Frequently Asked Questions

Urban Land Development Authority becomes Economic Development Queensland 

On 1 February 2013, the Economic Development Act 2012 came into effect and Economic Development Queensland (EDQ) was established to support the Queensland Government’s commitment to growing a four pillar economy. 

EDQ will help drive the Government’s economic development agenda by facilitating and fast-tracking residential, urban and industrial development throughout Queensland. 

The land ownership, development role and resources of the ULDA have been transferred to EDQ and the Urban Development Team will continue to carry out the role of master developer, working with private developers and business to deliver the $5 billion Northshore Hamilton urban precinct. 

To find out more about EDQ go to

What is the relationship of Economic Development Queensland and Northshore Hamilton? 

The Northshore Hamilton development was previously owned by the Port of Brisbane Authority until  the Queensland Government transferred ownership of the site to Economic Development Queensland (EDQ) (then the Urban Land Development Authority) in April 2010.

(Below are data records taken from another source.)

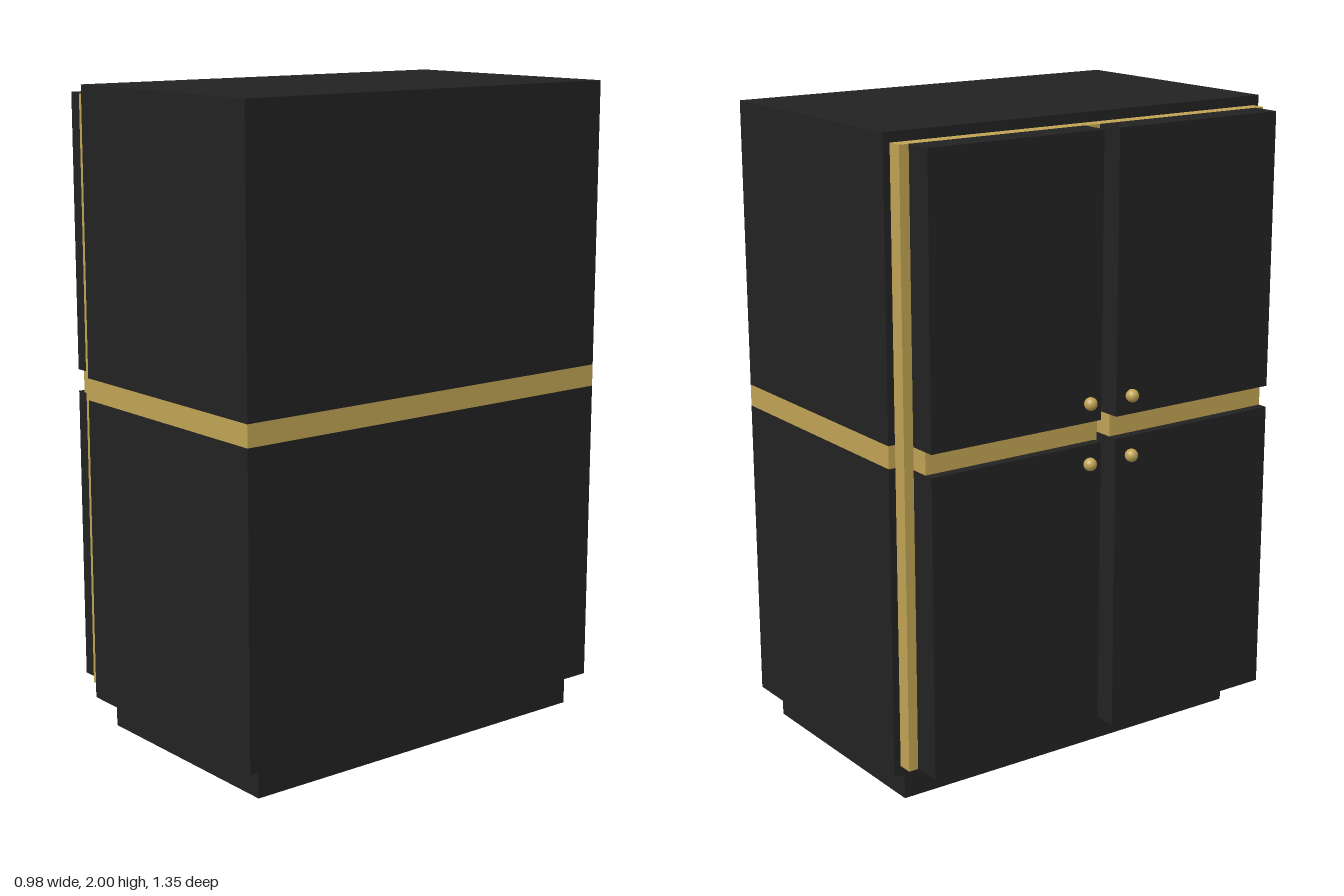
import * as THREE from 'three';

export function createModel() {
  const model = new THREE.Group();
  model.name = 'cabinet';

  const black = new THREE.MeshStandardMaterial({ color: 0x222222 });
  black.name = 'black lacquer';
  const gold = new THREE.MeshStandardMaterial({ color: 0xc0a354 });
  gold.name = 'brushed gold';

  // Box given by its extents on each axis
  function box(name, material, [x0, x1], [y0, y1], [z0, z1]) {
    const mesh = new THREE.Mesh(new THREE.BoxGeometry(x1 - x0, y1 - y0, z1 - z0), material);
    mesh.position.set((x0 + x1) / 2, (y0 + y1) / 2, (z0 + z1) / 2);
    mesh.name = name;
    model.add(mesh);
  }

  // Carcass: plinth, lower case, flush gold band, upper case
  const bodyX = [-0.317, 0.49], bodyZ = [-0.675, 0.675];
  const lowTop = 1.05, highBase = 1.118;
  box('plinth', black, [-0.285, 0.455], [0, 0.097], [-0.62, 0.62]);
  box('lowerCase', black, bodyX, [0.097, lowTop], bodyZ);
  box('goldBand', gold, bodyX, [lowTop, highBase], bodyZ);
  box('upperCase', black, bodyX, [highBase, 2], bodyZ);

  // Gold panel behind the doors
  box('doorBackPanel', gold, [-0.364, -0.317], [0.128, 1.97], [-0.653, 0.653]);

  // Two pairs of doors with a recessed gold strip between the rows
  const knobGeometry = new THREE.SphereGeometry(0.02, 24, 16);
  for (const side of [-1, 1]) {
    const z = [0.028 * side, 0.622 * side].sort((a, b) => a - b);
    const doorX = [-0.456, -0.364];
    box('lowerDoor', black, doorX, [0.128, lowTop], z);
    box('upperDoor', black, doorX, [highBase, 1.97], z);
    box('doorStrip', gold, [-0.425, -0.364], [lowTop, highBase], z);

    // Round knobs near the meeting corners
    for (const y of [0.994, 1.178]) {
      const knob = new THREE.Mesh(knobGeometry, gold);
      knob.position.set(-0.47, y, 0.077 * side);
      knob.name = 'knob';
      model.add(knob);
    }
  }
  return model;
}
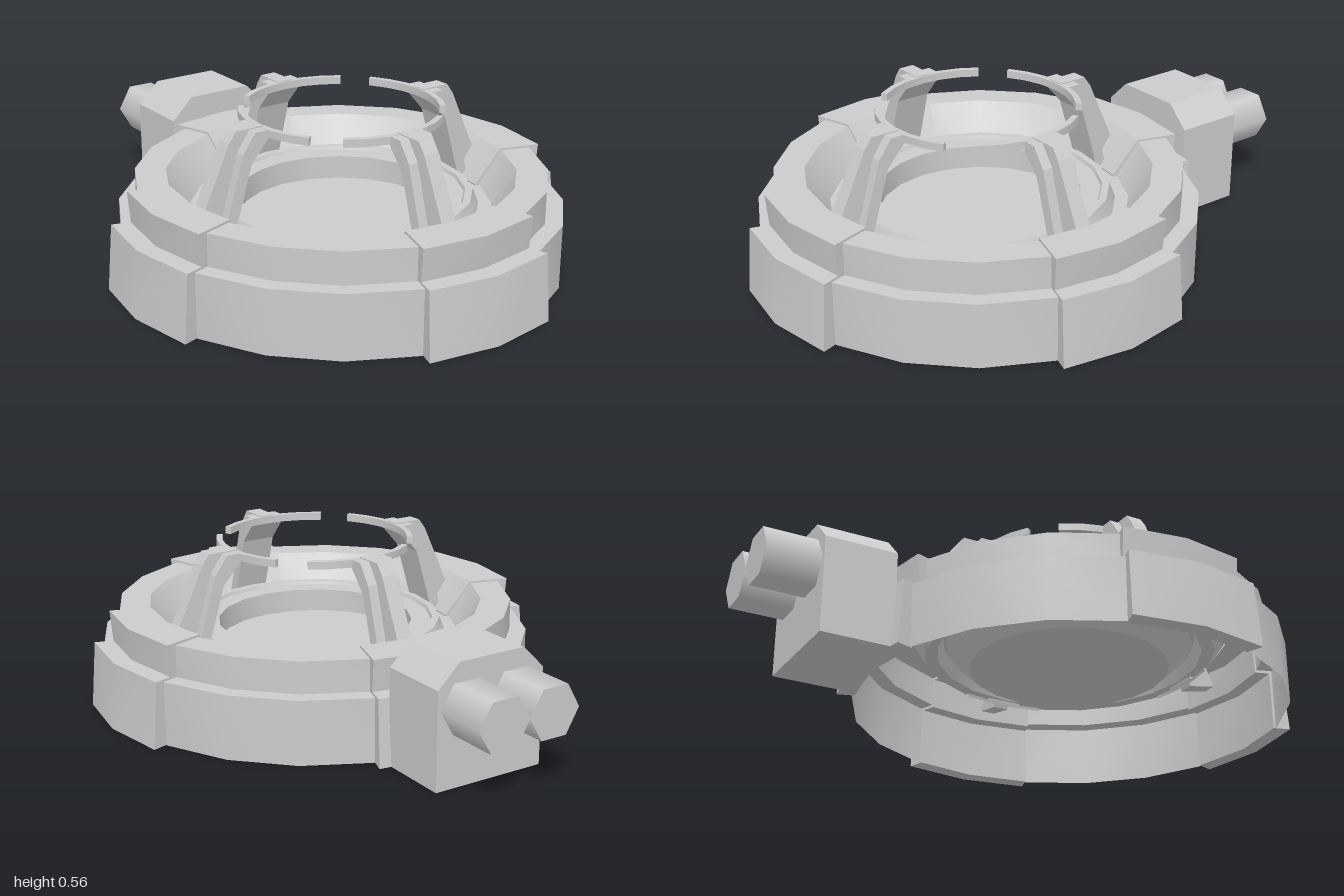
import * as THREE from 'three';
import { toCreasedNormals } from 'three/addons/utils/BufferGeometryUtils.js';

const material = new THREE.MeshStandardMaterial({ color: 0xcccccc, side: THREE.DoubleSide });
const points = (list) => list.map(([x, y]) => new THREE.Vector2(x, y));

function add(parent, name, geometry) {
  const mesh = new THREE.Mesh(geometry, material);
  mesh.name = name;
  parent.add(mesh);
  return mesh;
}

// 20-sided turned surface from a (radius, height) profile
const turned = (profile) => toCreasedNormals(new THREE.LatheGeometry(points(profile), 20), 0.4);

// Solid arc: a (radius, height) outline swept around y, centred on +x
function sweep(outline, angle, steps) {
  const geometry = new THREE.ExtrudeGeometry(new THREE.Shape(points(outline)), { depth: 1, steps, bevelEnabled: false });
  const p = geometry.attributes.position;
  for (let i = 0; i < p.count; i++) {
    const r = p.getX(i), a = (p.getZ(i) - 0.5) * angle;
    p.setXYZ(i, r * Math.cos(a), p.getY(i), r * Math.sin(a));
  }
  return toCreasedNormals(geometry, 0.5);
}

// Straight slab: a (radius, height) outline with a width centred on z = 0
function slab(outline, width) {
  return new THREE.ExtrudeGeometry(new THREE.Shape(points(outline)), { depth: width, bevelEnabled: false })
    .translate(0, 0, -width / 2);
}

export function createModel() {
  const model = new THREE.Group();
  model.name = 'ringBaseWithClaws';

  // Everything round is centred ahead of the rear connector
  const round = new THREE.Group();
  round.name = 'roundBase';
  round.position.z = 0.195;
  model.add(round);

  // Stepped shell with a trough, a raised rim and a straight-walled well
  add(round, 'baseShell', turned([
    [0.753, 0], [0.753, 0.22], [0.695, 0.22], [0.695, 0.33], [0.59, 0.33], [0.51, 0.21],
    [0.465, 0.21], [0.445, 0.262], [0.42, 0.262], [0.415, 0.25], [0.345, 0.25], [0.345, 0.168], [0, 0.168],
  ]));

  // Tapered outside of the well
  add(round, 'wellUnderside', turned([[0, 0.16], [0.35, 0.16], [0.435, 0.24]]));

  // Four sides: clamp over the shell, claw and holding arc
  const clamp = [
    [0.805, 0], [0.787, 0.228], [0.722, 0.228], [0.731, 0.338], [0.587, 0.338], [0.495, 0.215],
    [0.5, 0.2], [0.59, 0.32], [0.685, 0.32], [0.69, 0.21], [0.742, 0.21], [0.745, 0],
  ];
  const rib = [[0.33, 0.557], [0.435, 0.557], [0.462, 0.52], [0.605, 0.21], [0.5, 0.19], [0.405, 0.45], [0.33, 0.535]];
  const rails = [[0.33, 0.553], [0.385, 0.553], [0.432, 0.487], [0.51, 0.22], [0.475, 0.2], [0.4, 0.45], [0.33, 0.53]];
  const arc = [[0.325, 0.528], [0.346, 0.528], [0.346, 0.554], [0.325, 0.554]];
  for (let i = 0; i < 4; i++) {
    const side = new THREE.Group();
    side.name = 'side' + (i + 1);
    side.rotation.y = i * Math.PI / 2;
    round.add(side);
    add(side, 'clamp', sweep(clamp, Math.PI * 0.195, 2));
    add(side, 'clawRib', slab(rib, 0.056));
    add(side, 'clawRails', slab(rails, 0.126));
    add(side, 'holdingArc', sweep(arc, Math.PI * 0.4, 6));
  }

  // Rear connector box with chamfered top corners
  const box = new THREE.Shape(points([[-0.202, 0], [0.202, 0], [0.202, 0.33], [0.122, 0.408], [-0.122, 0.408], [-0.202, 0.33]]));
  add(model, 'rearBox', new THREE.ExtrudeGeometry(box, { depth: 0.25, bevelEnabled: false })).position.z = -0.815;

  // Two six-sided pipes, corners touching in the middle
  for (const x of [-0.095, 0.095]) {
    const pipe = new THREE.CylinderGeometry(0.095, 0.095, 0.2, 6).rotateY(Math.PI / 2).rotateX(Math.PI / 2);
    add(model, x > 0 ? 'leftPipe' : 'rightPipe', pipe).position.set(x, 0.26, -0.9);
  }
  return model;
}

EDQ has planning and assessment responsibility for the 304 hectare Priority Development Area of Northshore and will work with local and state government, community and local landholders, and developers to deliver a waterfront community that is diverse, inclusive and utilises best-practise urban design.

EDQ is also the owner of approximately 60 hectares of land within the precinct that was transferred from the Port of Brisbane in 2010.

What is Northshore Hamilton?

Northshore Hamilton is the name for the 304 hectare Priority Development Area (PDA) being transformed into a vibrant mixed-use precinct. Economic Development Queensland is the planning authority of all 304 hectares and owns approximately 60 hectares of land in the Northshore Hamilton project area.

Where is Northshore Hamilton?

Northshore extends from Brett’s Wharf along Kingsford Smith Drive to the Gateway Bridge (east) and all land south to the Brisbane River. Northshore Hamilton totals 304 hectares and includes the Royal Queensland Golf Course and two kilometres of Brisbane River frontage. For an in-depth look at the site, refer to the Indicative masterplan.

How will the existing road network cope with the extra residents of Northshore Hamilton development?

Significant traffic modelling and traffic management planning has and will continue to be undertaken to ensure Northshore Hamilton’s internal road network caters to the increased population.

The development is close to an airport. Won't noise be a problem?

In undertaking the master planning for Northshore Hamilton, various information sources were accessed to determine the measures required to protect the area's amenity from noise sources. These included the Brisbane Airport Master Plan, published information from AirServices Australia, the planning guidelines in Brisbane City Council's City Plan, and the State Planning Policy for Development in the Vicinity of Certain Airports and Aviation Facilities.

The Australian Government approved Brisbane Airport Corporation’s (BAC) 2014 Master Plan on 13 January 2015, which incorporates new key developments, including terminal expansions, transport infrastructure and the new parallel runway, which has commenced construction. The BAC 2014 Master Plan are available from the BAC website:

Northshore Hamilton is located some 7 kilometres from the end of the proposed second runway - which is further than existing residential areas in Hamilton, and as far away from the existing runway as residential areas in Cannon Hill.

Very limited areas of the Northshore Hamilton site will be affected by noise from industry, traffic or aircraft. Buildings in these areas will require noise treatments such as double glazing, insulated walls and ceilings, and buffer zones or barriers near busy roads/industry.

The noise difference between a 10-15 storey building (already existing in the local area) and a 20 storey building is negligible. However, thick laminated glazing will be required. Many other buildings already use such glazing to control road traffic noise. External areas will still be subject to aircraft noise.

What sort of buffers are you talking about between industry/residential sites?

Northshore Hamilton is being developed in stages, specifically to maintain buffers between existing industries and new residential areas. Such buffers enable industrial operations to continue at full capacity, while allowing the residential population to enjoy an appropriate quality of life. Northshore Hamilton’s road infrastructure has also been designed to separate residential and industrial traffic.

The types of buffers envisaged for Northshore Hamilton include appropriate distance from industry, road reserves, parks and landscaping (trees, shrubbery, fencing, etc).

What type of environmentally friendly features will be incorporated in the development?

Every aspect of Northshore Hamilton has been planned to reduce impact on the environment.

The master plan provides for high standards of sustainability, including eco-sensitive water features (e.g. recycled water and an environmental park) and alternatives to traditional approaches for stormwater management. A comprehensive alternative transportation infrastructure system is provided (pedestrian, cyclist and public transport) to address one of the most significant modern environmental challenges: climate change / greenhouse gas emissions.

Biodiversity enhancement is planned through rehabilitation of the mangroves and the planting of native species.